## Task to complete
Search the entries for the word "objects" and return every line where it is found.

____ Supplied records

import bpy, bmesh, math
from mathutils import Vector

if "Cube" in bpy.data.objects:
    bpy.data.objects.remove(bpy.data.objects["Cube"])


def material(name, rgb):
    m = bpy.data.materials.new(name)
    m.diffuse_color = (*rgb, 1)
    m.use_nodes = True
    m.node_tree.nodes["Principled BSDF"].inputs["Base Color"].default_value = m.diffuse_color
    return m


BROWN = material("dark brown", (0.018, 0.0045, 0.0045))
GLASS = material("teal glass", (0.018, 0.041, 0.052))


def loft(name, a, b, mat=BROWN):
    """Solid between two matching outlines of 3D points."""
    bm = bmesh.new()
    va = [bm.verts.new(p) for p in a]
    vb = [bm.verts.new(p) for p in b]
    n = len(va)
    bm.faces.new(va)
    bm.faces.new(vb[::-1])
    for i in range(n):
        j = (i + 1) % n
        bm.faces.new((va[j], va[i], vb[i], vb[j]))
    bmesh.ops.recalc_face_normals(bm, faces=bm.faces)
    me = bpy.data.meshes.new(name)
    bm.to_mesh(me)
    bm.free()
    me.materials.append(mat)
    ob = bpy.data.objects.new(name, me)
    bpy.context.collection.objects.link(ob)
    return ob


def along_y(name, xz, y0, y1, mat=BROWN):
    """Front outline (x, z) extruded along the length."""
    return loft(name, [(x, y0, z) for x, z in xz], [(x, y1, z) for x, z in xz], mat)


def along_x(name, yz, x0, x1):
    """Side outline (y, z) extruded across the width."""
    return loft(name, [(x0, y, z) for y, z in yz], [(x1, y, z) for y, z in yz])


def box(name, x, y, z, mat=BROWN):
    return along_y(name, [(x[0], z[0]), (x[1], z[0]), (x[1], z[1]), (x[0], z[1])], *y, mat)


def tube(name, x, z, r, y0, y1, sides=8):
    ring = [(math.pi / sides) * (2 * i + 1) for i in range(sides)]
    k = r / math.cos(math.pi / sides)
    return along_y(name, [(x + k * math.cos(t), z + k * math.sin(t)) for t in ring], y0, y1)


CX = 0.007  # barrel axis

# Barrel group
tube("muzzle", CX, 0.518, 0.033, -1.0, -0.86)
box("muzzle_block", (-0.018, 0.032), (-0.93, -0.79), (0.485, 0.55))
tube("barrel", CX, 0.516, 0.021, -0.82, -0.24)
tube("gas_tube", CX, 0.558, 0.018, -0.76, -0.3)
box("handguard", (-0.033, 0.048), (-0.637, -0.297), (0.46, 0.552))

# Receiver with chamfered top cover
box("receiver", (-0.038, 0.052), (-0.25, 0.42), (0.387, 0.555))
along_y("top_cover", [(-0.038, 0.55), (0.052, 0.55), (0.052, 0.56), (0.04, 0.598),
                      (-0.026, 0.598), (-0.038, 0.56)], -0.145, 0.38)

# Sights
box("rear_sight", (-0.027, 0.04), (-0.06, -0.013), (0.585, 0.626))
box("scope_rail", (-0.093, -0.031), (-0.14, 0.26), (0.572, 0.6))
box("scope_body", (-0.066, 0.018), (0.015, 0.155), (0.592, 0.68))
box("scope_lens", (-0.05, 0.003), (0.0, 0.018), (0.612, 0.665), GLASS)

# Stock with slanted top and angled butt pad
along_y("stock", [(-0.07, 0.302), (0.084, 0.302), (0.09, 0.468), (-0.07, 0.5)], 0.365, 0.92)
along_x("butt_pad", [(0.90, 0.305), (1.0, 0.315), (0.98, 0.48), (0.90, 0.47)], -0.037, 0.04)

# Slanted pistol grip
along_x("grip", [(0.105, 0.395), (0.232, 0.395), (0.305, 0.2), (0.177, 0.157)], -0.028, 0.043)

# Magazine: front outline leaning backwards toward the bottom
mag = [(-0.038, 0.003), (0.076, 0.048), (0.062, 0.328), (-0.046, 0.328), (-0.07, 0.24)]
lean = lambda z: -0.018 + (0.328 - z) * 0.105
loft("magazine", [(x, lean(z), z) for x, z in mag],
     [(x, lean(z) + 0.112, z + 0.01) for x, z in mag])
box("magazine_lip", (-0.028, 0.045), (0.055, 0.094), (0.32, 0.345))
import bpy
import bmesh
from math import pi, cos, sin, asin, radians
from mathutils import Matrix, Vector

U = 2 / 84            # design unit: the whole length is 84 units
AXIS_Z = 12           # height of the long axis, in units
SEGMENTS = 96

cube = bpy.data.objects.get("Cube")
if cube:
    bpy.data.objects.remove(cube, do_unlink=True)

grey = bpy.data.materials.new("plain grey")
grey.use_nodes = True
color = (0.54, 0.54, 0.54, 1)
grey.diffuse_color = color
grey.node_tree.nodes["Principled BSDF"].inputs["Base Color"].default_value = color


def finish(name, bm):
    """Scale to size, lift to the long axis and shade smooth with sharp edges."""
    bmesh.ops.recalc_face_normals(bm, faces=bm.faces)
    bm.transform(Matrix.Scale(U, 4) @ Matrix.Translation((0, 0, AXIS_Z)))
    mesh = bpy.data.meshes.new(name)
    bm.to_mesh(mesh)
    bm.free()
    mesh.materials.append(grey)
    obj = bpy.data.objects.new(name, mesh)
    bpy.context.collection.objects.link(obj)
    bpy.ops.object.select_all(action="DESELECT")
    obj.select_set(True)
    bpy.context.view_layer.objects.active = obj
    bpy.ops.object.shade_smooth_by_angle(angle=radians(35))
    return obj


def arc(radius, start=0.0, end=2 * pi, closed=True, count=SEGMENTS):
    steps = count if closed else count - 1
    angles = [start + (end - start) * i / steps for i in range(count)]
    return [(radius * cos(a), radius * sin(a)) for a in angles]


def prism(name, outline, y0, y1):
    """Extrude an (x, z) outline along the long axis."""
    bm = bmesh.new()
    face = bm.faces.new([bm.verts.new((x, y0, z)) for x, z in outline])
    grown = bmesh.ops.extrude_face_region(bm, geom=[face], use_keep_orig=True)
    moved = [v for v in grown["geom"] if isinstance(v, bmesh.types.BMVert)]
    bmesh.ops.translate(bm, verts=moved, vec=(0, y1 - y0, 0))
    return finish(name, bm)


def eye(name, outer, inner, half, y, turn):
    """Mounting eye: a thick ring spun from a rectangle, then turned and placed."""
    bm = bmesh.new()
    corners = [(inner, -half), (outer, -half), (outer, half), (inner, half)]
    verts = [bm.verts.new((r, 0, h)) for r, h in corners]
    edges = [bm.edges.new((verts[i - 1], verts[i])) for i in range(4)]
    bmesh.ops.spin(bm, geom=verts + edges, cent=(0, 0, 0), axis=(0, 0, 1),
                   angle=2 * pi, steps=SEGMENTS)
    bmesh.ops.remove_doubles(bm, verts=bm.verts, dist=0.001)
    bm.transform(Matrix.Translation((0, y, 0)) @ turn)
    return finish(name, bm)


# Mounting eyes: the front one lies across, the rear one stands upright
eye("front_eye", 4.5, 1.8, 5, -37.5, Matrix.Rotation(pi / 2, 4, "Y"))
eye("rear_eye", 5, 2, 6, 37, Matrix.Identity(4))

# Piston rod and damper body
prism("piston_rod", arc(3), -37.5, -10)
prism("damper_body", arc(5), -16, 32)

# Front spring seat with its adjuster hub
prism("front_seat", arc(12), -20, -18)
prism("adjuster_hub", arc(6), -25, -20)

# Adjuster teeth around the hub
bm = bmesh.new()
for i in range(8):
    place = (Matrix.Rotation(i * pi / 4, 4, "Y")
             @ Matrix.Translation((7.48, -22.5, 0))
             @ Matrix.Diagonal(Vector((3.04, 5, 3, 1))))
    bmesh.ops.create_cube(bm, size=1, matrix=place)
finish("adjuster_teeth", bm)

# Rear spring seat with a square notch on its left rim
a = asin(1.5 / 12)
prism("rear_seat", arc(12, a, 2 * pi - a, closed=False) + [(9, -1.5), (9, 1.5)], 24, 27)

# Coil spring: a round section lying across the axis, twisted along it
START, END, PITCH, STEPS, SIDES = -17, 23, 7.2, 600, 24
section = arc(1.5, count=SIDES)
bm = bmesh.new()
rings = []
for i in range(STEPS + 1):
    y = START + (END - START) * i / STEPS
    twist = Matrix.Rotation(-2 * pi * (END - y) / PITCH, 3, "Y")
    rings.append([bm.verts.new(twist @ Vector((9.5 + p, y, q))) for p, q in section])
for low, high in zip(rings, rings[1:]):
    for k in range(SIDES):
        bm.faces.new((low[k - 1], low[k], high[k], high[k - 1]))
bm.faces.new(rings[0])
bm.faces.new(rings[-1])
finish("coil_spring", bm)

________

## Expected answer
if "Cube" in bpy.data.objects:
    bpy.data.objects.remove(bpy.data.objects["Cube"])
    ob = bpy.data.objects.new(name, me)
    bpy.context.collection.objects.link(ob)
cube = bpy.data.objects.get("Cube")
    bpy.data.objects.remove(cube, do_unlink=True)
    obj = bpy.data.objects.new(name, mesh)
    bpy.context.collection.objects.link(obj)
    bpy.context.view_layer.objects.active = obj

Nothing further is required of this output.